Gomez: I’m not surprised Bertans is doing well on plus/minus stats since even simple net rating would tell you the Spurs are great when he’s on the court. Those stats also include box score priors, which probably really help him on offense without hurting him too much on defense. I would have loved for Davis to be Pop’s first choice as a starter earlier in the year. I think it would have helped them find good lineups earlier. Alas, that didn’t happen and now the Spurs have their core units. As long as Bertans plays at least 20-25 minutes a game, I’m cool with him coming off the bench.

Wilco: I couldn’t agree with the closing of that tweet more. Regardless of the country of origin, lasers are uncomfortable and should never be used as a bed.

How will Pau Gasol’s availability affect the Spurs, specifically Jakob Poeltl?

Dubinski: So far Pop hasn’t been in a rush to put Gasol in largely thanks to Poeltl’s play, but I’m sure he’ll inevitably get a chance when Poeltl has an off night or other circumstances arise (like Gay’s wrist). Also Pop has been going with nine-man line-ups lately, so it’s possible he expands to ten and does some experimenting with both big men at once.

Barrington: I don’t really know. I expect him to only play limited minutes going forward, but you can’t always predict what Pop is going to do with players. I think Pau still has a lot of value, but only in certain matchups.

Passos: This is one of the bigger questions moving forward, and my guess will be not much, at least for the time being. It was always going to be difficult for these three to fit into the same rotation as this team shifts to playing primarily small ball. Poeltl was the odd man out early on, but he’s playing so well right now that it’s hard to justify shaking things up just to get Gasol on the floor.

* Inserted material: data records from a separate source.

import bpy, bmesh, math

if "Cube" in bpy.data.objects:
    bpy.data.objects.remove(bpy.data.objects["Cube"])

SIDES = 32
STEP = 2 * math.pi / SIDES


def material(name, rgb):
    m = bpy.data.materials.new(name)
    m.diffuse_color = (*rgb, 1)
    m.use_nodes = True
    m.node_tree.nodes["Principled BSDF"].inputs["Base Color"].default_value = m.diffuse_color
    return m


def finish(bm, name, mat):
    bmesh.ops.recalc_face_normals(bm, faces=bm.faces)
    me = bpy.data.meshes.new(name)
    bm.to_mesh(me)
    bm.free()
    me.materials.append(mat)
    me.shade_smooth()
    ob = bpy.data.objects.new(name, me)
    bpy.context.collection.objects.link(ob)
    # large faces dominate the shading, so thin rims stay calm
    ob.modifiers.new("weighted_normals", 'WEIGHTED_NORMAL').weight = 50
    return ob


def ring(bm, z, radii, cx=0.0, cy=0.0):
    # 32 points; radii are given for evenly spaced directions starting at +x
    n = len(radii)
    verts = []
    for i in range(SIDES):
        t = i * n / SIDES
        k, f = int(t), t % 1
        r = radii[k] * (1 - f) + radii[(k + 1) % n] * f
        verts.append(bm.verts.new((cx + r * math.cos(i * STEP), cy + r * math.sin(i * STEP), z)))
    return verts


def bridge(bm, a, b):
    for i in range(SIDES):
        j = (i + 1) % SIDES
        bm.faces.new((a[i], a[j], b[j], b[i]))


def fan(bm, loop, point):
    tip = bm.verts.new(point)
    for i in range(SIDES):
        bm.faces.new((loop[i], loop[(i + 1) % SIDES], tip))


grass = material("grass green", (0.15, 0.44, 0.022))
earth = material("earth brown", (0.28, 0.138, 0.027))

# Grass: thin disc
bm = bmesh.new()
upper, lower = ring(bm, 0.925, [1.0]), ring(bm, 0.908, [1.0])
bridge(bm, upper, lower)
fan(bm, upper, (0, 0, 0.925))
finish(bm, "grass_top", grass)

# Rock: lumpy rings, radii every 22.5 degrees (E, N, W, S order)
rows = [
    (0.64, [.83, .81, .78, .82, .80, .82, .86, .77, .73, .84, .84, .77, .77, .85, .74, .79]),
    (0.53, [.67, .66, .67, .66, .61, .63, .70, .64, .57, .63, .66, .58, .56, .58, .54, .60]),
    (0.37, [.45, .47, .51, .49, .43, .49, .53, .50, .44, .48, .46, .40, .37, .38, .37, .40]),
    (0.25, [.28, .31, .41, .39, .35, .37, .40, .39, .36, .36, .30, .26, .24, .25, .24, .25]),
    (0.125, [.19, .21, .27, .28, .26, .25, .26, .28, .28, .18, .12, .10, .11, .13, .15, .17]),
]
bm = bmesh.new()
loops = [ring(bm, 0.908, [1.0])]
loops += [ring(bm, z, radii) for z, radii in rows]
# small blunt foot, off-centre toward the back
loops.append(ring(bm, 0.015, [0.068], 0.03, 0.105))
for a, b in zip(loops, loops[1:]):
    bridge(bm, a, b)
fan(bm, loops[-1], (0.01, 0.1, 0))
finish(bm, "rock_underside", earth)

Gomez: It’s a tricky situation. In terms of play and two-way impact on the team, Poeltl should be the backup center going forward, with Pau only playing garbage time or when someone is in foul trouble. If Pau is cool with that, the team will be better for having him around. But it’s not that easy to convince a future Hall-of-Famer to accept that role. If he doesn’t, ideally he would be traded, but his large contract and his $6 million guaranteed for next season might make that tough. The whole situation has the potential of becoming a minor distraction going forward. Hopefully PATFO will figure out the best course of action.

Wilco: If all goes well, then his availability affects no one at all, and he can continue to be available and unplayed.

What should be at the top of the Spurs New Year’s resolution list heading into 2019?

Dubinski: Be consistent, and have fun. At least for this season they aren’t under the pressure they’re used to to produce a championship, so just keeping working to get the most out of this group (which may be more than we initially thought) while preparing for the future.

Barrington: Be more consistent. Avoid defensive lapses.

Passos: Make the playoffs!

Gomez: Play with energy for all 48 minutes. That’s not easy to do, but the Spurs go nine or 10 deep and have some veterans who should know better than to assume this team can out-talent opponents. Please, no taking third quarters off from now on.

Wilco: Keep on pounding the rock

Join in the round table by answering this week’s questions in the comments section below.